The crew can spot any major concerns early and suggest solutions before too much energy or capital can be invested—such as suggesting alternatives to car chases, explosions and helicopter shots. In addition, involving the crew early ensures that everyone is working towards the same product. While this sounds like a given, the more exposure your crew has to the material, the more familiar they will become with your company, its message, and its culture which ultimately results in a solid piece.
In order to create this unity of vision, communication is key. The following items that should definitely be exchanged during the course of communication about a project aren’t revolutionary by any means, but sometimes it’s good to revisit the basics.
The more the crew understands about the intent of the project, the better they will be able to deliver on the day. Creating a team atmosphere will ultimately result in a solid group effort. Some key points to make sure your freelancer understands:
(a) who is the intended audience? In all likelihood, you’ve determined the personas for whom you’re producing this project. Letting your crew know the intended audience gives them the opportunity to do their own research and understand the habits of that audience which in turn results in a more effective film.

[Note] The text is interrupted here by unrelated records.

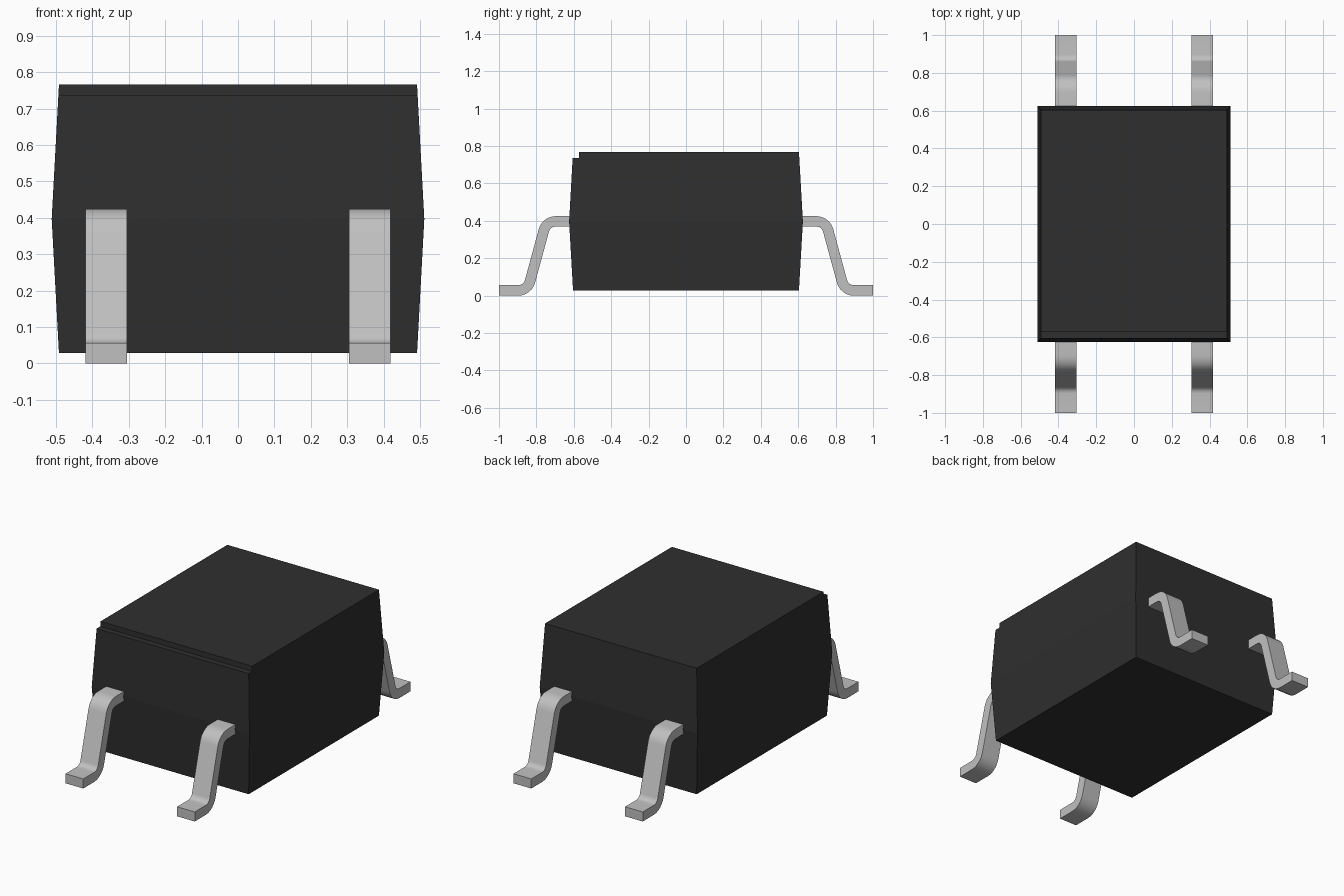
import bpy
import bmesh
import math
from mathutils import Vector

cube = bpy.data.objects.get("Cube")
if cube:
    bpy.data.objects.remove(cube, do_unlink=True)


def make_material(name, value):
    mat = bpy.data.materials.new(name)
    mat.use_nodes = True
    color = (value, value, value, 1)
    mat.diffuse_color = color
    bsdf = mat.node_tree.nodes["Principled BSDF"]
    bsdf.inputs["Base Color"].default_value = color
    bsdf.inputs["Roughness"].default_value = 0.6
    return mat


black_plastic = make_material("black plastic", 0.028)
tinned_metal = make_material("tinned metal", 0.53)


def finish(name, bm, mat):
    bmesh.ops.recalc_face_normals(bm, faces=bm.faces)
    mesh = bpy.data.meshes.new(name)
    bm.to_mesh(mesh)
    bm.free()
    mesh.materials.append(mat)
    obj = bpy.data.objects.new(name, mesh)
    bpy.context.collection.objects.link(obj)
    return obj


# Moulded body: side profile spanned across x, tapering away from the parting line
MID, BOTTOM, TOP = 0.397, 0.028, 0.767
upper = [(0.625, MID), (0.604, TOP), (-0.572, TOP),
         (-0.572, 0.737), (-0.606, 0.737), (-0.625, MID)]
lower = [(-0.604, BOTTOM), (0.604, BOTTOM)]


def half_width(z):
    return 0.512 - 0.02 * abs(z - MID) / (TOP - MID)


bm = bmesh.new()
sides = []
for s in (-1, 1):
    ring = [bm.verts.new((s * half_width(z), y, z)) for y, z in upper + lower]
    sides.append(ring)
    bm.faces.new(ring[:len(upper)])
    bm.faces.new(ring[len(upper) - 1:] + ring[:1])
left, right = sides
for i in range(len(left)):
    j = (i + 1) % len(left)
    bm.faces.new((left[i], left[j], right[j], right[i]))
finish("body", bm, black_plastic)


# Gull-wing lead: centre line with rounded bends, thickened and given a width
THICK, WIDTH, BEND, STEPS = 0.056, 0.115, 0.065, 6
corners = [Vector(p) for p in ((-0.6, 0.397), (-0.747, 0.397),
                               (-0.847, 0.028), (-1.0, 0.028))]


def lead_outline():
    """Return the two offset edges of the bent strip as (y, z) points."""
    samples = [(corners[0], (corners[1] - corners[0]).normalized())]
    for a, b, c in zip(corners, corners[1:], corners[2:]):
        d_in, d_out = (b - a).normalized(), (c - b).normalized()
        turn = d_in.angle_signed(d_out)
        sign = 1 if d_in.x * d_out.y - d_in.y * d_out.x > 0 else -1
        turn = sign * abs(turn)
        start = b - d_in * BEND * math.tan(abs(turn) / 2)
        normal = sign * Vector((-d_in.y, d_in.x))
        centre = start + normal * BEND
        for k in range(STEPS + 1):
            t = turn * k / STEPS
            co, si = math.cos(t), math.sin(t)
            r = start - centre
            point = centre + Vector((co * r.x - si * r.y, si * r.x + co * r.y))
            d = Vector((co * d_in.x - si * d_in.y, si * d_in.x + co * d_in.y))
            samples.append((point, d))
    samples.append((corners[-1], (corners[-1] - corners[-2]).normalized()))
    offset = [(p, Vector((-d.y, d.x)) * THICK / 2) for p, d in samples]
    return [p + n for p, n in offset], [p - n for p, n in offset]


def make_lead(name, x, facing):
    bm = bmesh.new()
    edge_a, edge_b = lead_outline()
    rows = []
    for a, b in zip(edge_a, edge_b):
        rows.append([bm.verts.new((x + s * WIDTH / 2, facing * p.x, p.y))
                     for s, p in ((-1, a), (1, a), (1, b), (-1, b))])
    for r0, r1 in zip(rows, rows[1:]):
        for i in range(4):
            j = (i + 1) % 4
            bm.faces.new((r0[i], r0[j], r1[j], r1[i]))
    bm.faces.new(rows[0])
    bm.faces.new(rows[-1])
    obj = finish(name, bm, tinned_metal)
    bpy.ops.object.select_all(action="DESELECT")
    obj.select_set(True)
    bpy.context.view_layer.objects.active = obj
    bpy.ops.object.shade_smooth_by_angle(angle=math.radians(30))


for end, facing in (("front", 1), ("back", -1)):
    for side, x in (("left", 0.362), ("right", -0.362)):
        make_lead(f"{end}_{side}_lead", x, facing)
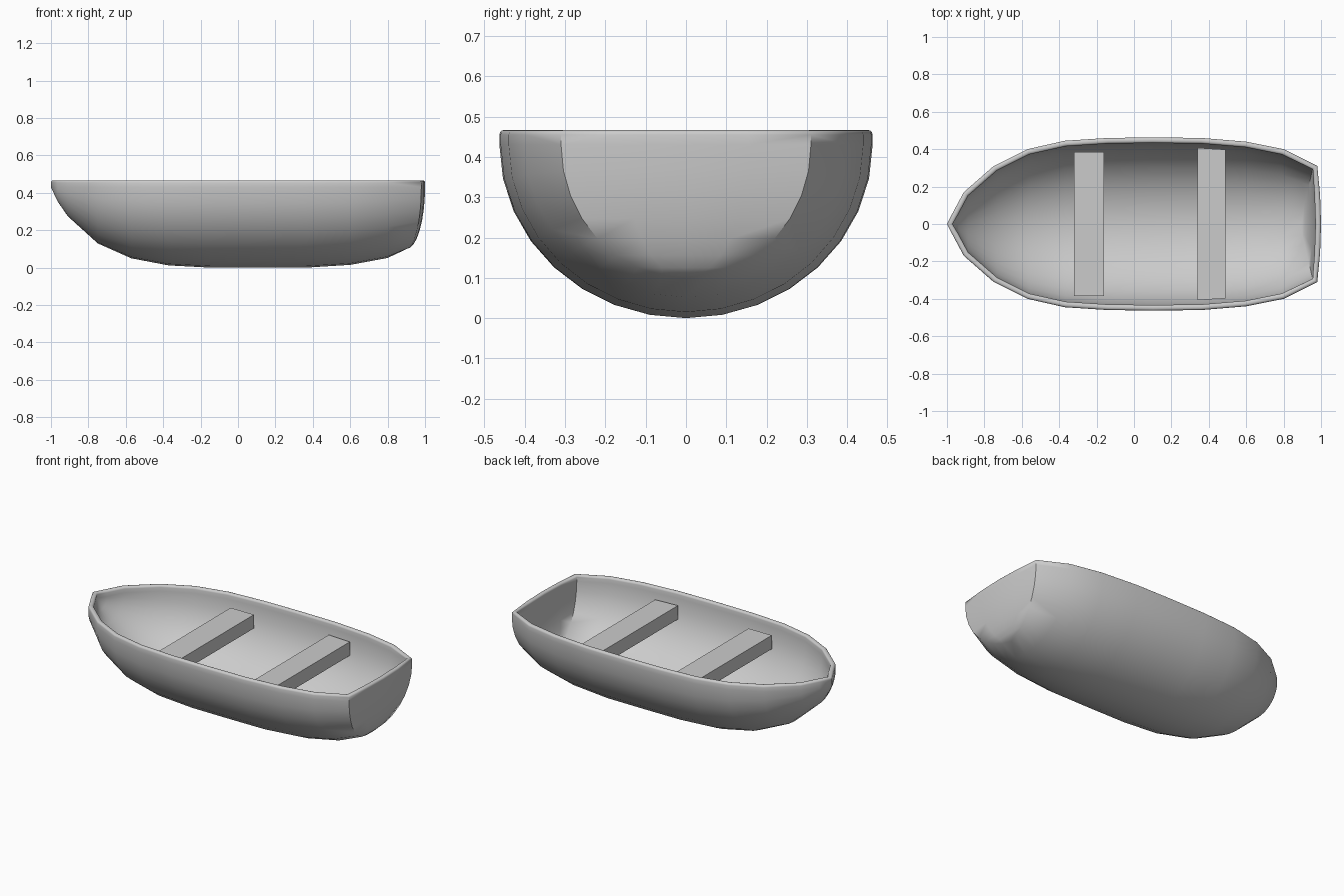
import bpy, bmesh
from math import sin, cos, pi, radians

if "Cube" in bpy.data.objects:
    bpy.data.objects.remove(bpy.data.objects["Cube"])

RIM, SHEER = 0.43, 0.467   # where the round section ends, top of the rim
N = 8                      # segments per half section

# x station, half width, keel height
stations = [(-1.0, 0.0, RIM), (-0.965, 0.068, 0.355), (-0.91, 0.17, 0.275),
            (-0.75, 0.31, 0.13), (-0.57, 0.40, 0.05), (-0.37, 0.445, 0.012),
            (-0.14, 0.46, 0.0), (0.1, 0.463, 0.0), (0.36, 0.46, 0.0),
            (0.6, 0.44, 0.015), (0.8, 0.40, 0.052), (0.90, 0.31, 0.10)]


def section(x, w, k, rake=0.0):
    """Half-ellipse section from port rim to starboard rim."""
    pts = []
    for j in range(-N, N + 1):
        t = j / N * pi / 2
        pts.append((x + rake * abs(sin(t)), w * sin(t), RIM - (RIM - k) * cos(t)))
    first, last = pts[0], pts[-1]
    return [(first[0], first[1], SHEER)] + pts + [(last[0], last[1], SHEER)]


def skin(bm, rows):
    """Bridge consecutive rows of points with quads."""
    grid = [[bm.verts.new(p) for p in row] for row in rows]
    for a, b in zip(grid, grid[1:]):
        for i in range(len(a) - 1):
            bm.faces.new((a[i], a[i + 1], b[i + 1], b[i]))


# hull shell: sides from the stations, then a slightly bowed transom
bm = bmesh.new()
rows = [section(x, w, k, 0.08 if i == len(stations) - 1 else 0)
        for i, (x, w, k) in enumerate(stations)]
skin(bm, rows)
stern = rows[-1][N + 1:]
transom = []
for i, (x, y, z) in enumerate(stern):
    bow = 0.02 * (y / 0.31)
    transom.append([(x + bow * (1 - s * s), y * s, z) for s in (-1, -0.5, 0, 0.5, 1)])
skin(bm, transom)
bmesh.ops.remove_doubles(bm, verts=bm.verts, dist=0.0005)
bmesh.ops.recalc_face_normals(bm, faces=bm.faces)
if sum(f.normal.z * f.calc_area() for f in bm.faces) > 0:
    bmesh.ops.reverse_faces(bm, faces=bm.faces)
me = bpy.data.meshes.new("hull")
bm.to_mesh(me)
bm.free()
hull = bpy.data.objects.new("hull", me)
bpy.context.collection.objects.link(hull)
bpy.context.view_layer.objects.active = hull
hull.select_set(True)
bpy.ops.object.shade_smooth_by_angle(angle=radians(50))

# wall thickness and rounded rim
solid = hull.modifiers.new("thickness", 'SOLIDIFY')
solid.thickness = 0.03
solid.offset = -1
bevel = hull.modifiers.new("rim_rounding", 'BEVEL')
bevel.width = 0.012
bevel.segments = 3
bevel.limit_method = 'ANGLE'
bevel.angle_limit = radians(70)


# bench seats, ends tapered to follow the hull
def seat(name, x0, x1, y0, y1):
    bm = bmesh.new()
    bmesh.ops.create_cube(bm, size=1)
    for v in bm.verts:
        half = y0 if v.co.x < 0 else y1
        v.co = (x0 if v.co.x < 0 else x1, half if v.co.y > 0 else -half,
                0.40 if v.co.z > 0 else 0.315)
    me = bpy.data.meshes.new(name)
    bm.to_mesh(me)
    bm.free()
    bpy.context.collection.objects.link(bpy.data.objects.new(name, me))


seat("front_seat", -0.32, -0.16, 0.385, 0.385)
seat("rear_seat", 0.34, 0.49, 0.407, 0.398)
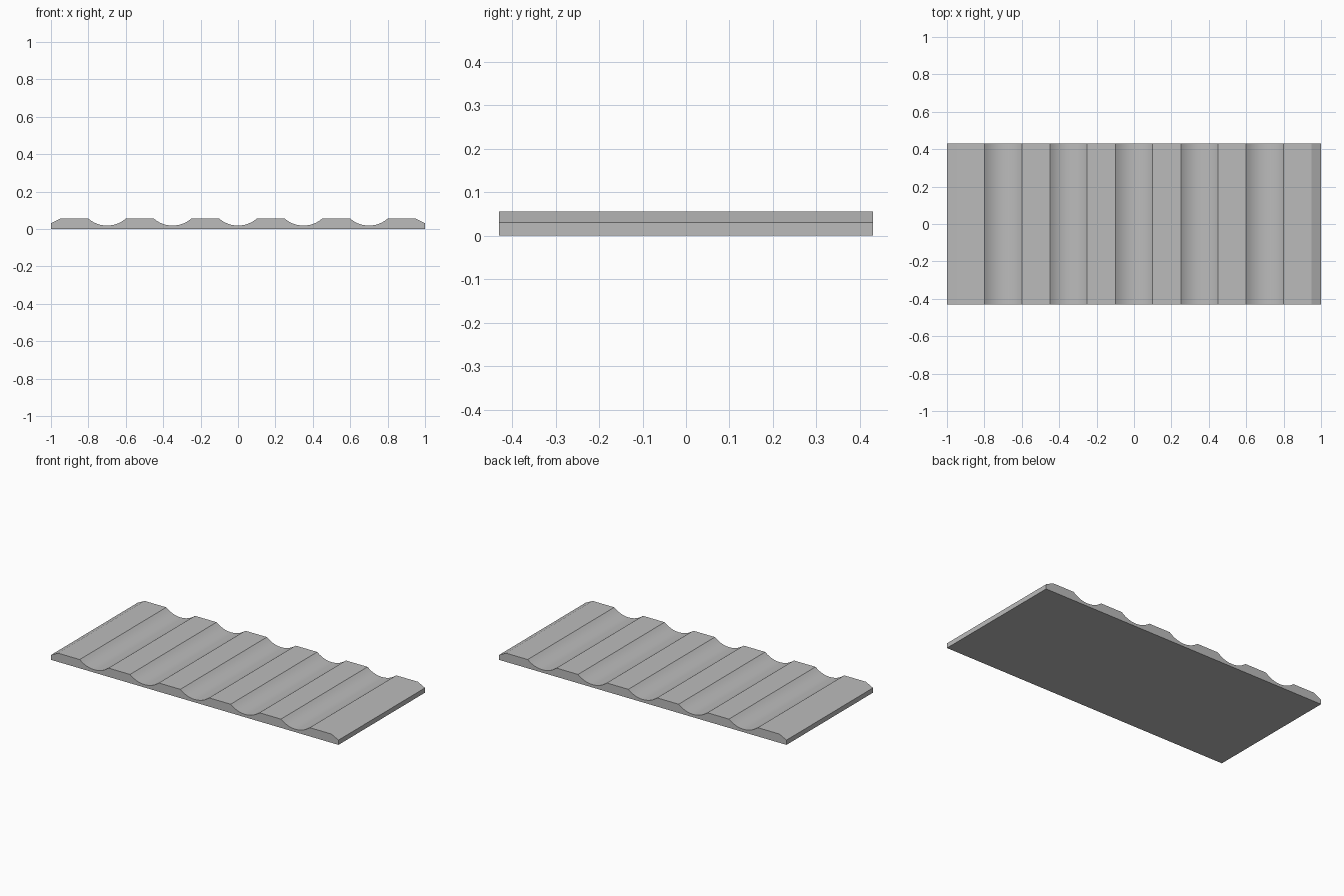
import bpy, bmesh, math

cube = bpy.data.objects.get("Cube")
if cube:
    bpy.data.objects.remove(cube, do_unlink=True)

HALF_LENGTH, HALF_DEPTH = 1.0, 0.43
TOP, FLOOR, END = 0.055, 0.018, 0.03
PITCH, HALF_GROOVE, STEPS = 0.35, 0.1, 12

# Plain grey material
grey = bpy.data.materials.new("grey")
grey.use_nodes = True
colour = (0.5, 0.5, 0.5, 1)
grey.diffuse_color = colour
grey.node_tree.nodes["Principled BSDF"].inputs["Base Color"].default_value = colour


def groove(centre):
    """Circular scoop sampled from left to right."""
    sag = TOP - FLOOR
    radius = (HALF_GROOVE ** 2 + sag ** 2) / (2 * sag)
    sweep = math.asin(HALF_GROOVE / radius)
    angles = [sweep * (2 * i / STEPS - 1) for i in range(STEPS + 1)]
    return [(centre + radius * math.sin(a), FLOOR + radius * (1 - math.cos(a)))
            for a in angles]


# Side profile: flat base, chamfered ends and five scoops
profile = [(HALF_LENGTH, 0), (-HALF_LENGTH, 0), (-HALF_LENGTH, END), (-0.95, TOP)]
for n in range(-2, 3):
    profile += groove(n * PITCH)
profile += [(0.95, TOP), (HALF_LENGTH, END)]

# Extrude the profile through the depth of the panel
bm = bmesh.new()
side = bm.faces.new([bm.verts.new((x, -HALF_DEPTH, z)) for x, z in profile])
result = bmesh.ops.extrude_face_region(bm, geom=[side])
moved = [v for v in result["geom"] if isinstance(v, bmesh.types.BMVert)]
bmesh.ops.translate(bm, verts=moved, vec=(0, 2 * HALF_DEPTH, 0))
bmesh.ops.recalc_face_normals(bm, faces=bm.faces)

mesh = bpy.data.meshes.new("grooved_panel")
bm.to_mesh(mesh)
bm.free()
mesh.materials.append(grey)
panel = bpy.data.objects.new("grooved_panel", mesh)
bpy.context.collection.objects.link(panel)

# Smooth scoops with crisp rims
bpy.ops.object.select_all(action="DESELECT")
panel.select_set(True)
bpy.context.view_layer.objects.active = panel
bpy.ops.object.shade_smooth_by_angle(angle=math.radians(20))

(b) what is the tone of the piece? Your crew will approach a light, witty project in a far different way than a more meditative, thought-provoking piece. Feel free to use a bevy of adjectives to describe the feel as the more precise and thorough the description, the more vivid a picture your crew will be able to produce.
(c) where is the piece going to be displayed? A project that goes out in an e-mail blast will have a different feel than an explainer video on the front page of your website.
(d) where is piece going to be filmed? For a high-budget project, pre-production will encompass multiple days of preparation, scouting, and planning. If you’re working on something smaller, perhaps filming in your own office, it is still in your interests to have a day where the crew can see the physical space. They will look for where they can draw electrical power, where the sun will travel throughout the day, which areas offer the best visual potential, and other factors that are best determined at the physical location.
While it is important that the crew know what you’re thinking, it is just as important that you know what your crew is thinking. Some things to get from your crew are:
(a) some visual samples that represent something close to their vision. Not to be confused with a freelancer’s reel or portfolio, the samples should consist of some images that approximate the look and feel of your project. Some elements that you can begin to discuss before the day of filming include the lighting, the general composition of shots, and the overall pace.
(b) the schedule for the shoot. The amount of time necessary to film a project depends upon a number of different factors. The more crew members, the faster they will be able to set up. Scheduling the day with ample time to set up allows for the crew to work in an efficient and safe manner. Allotting enough time for lunch is also a key consideration when scheduling the shoot.
In the end, it all comes down to the flow of information. The more the freelancer is involved with and understands your creative team, the better your project will become.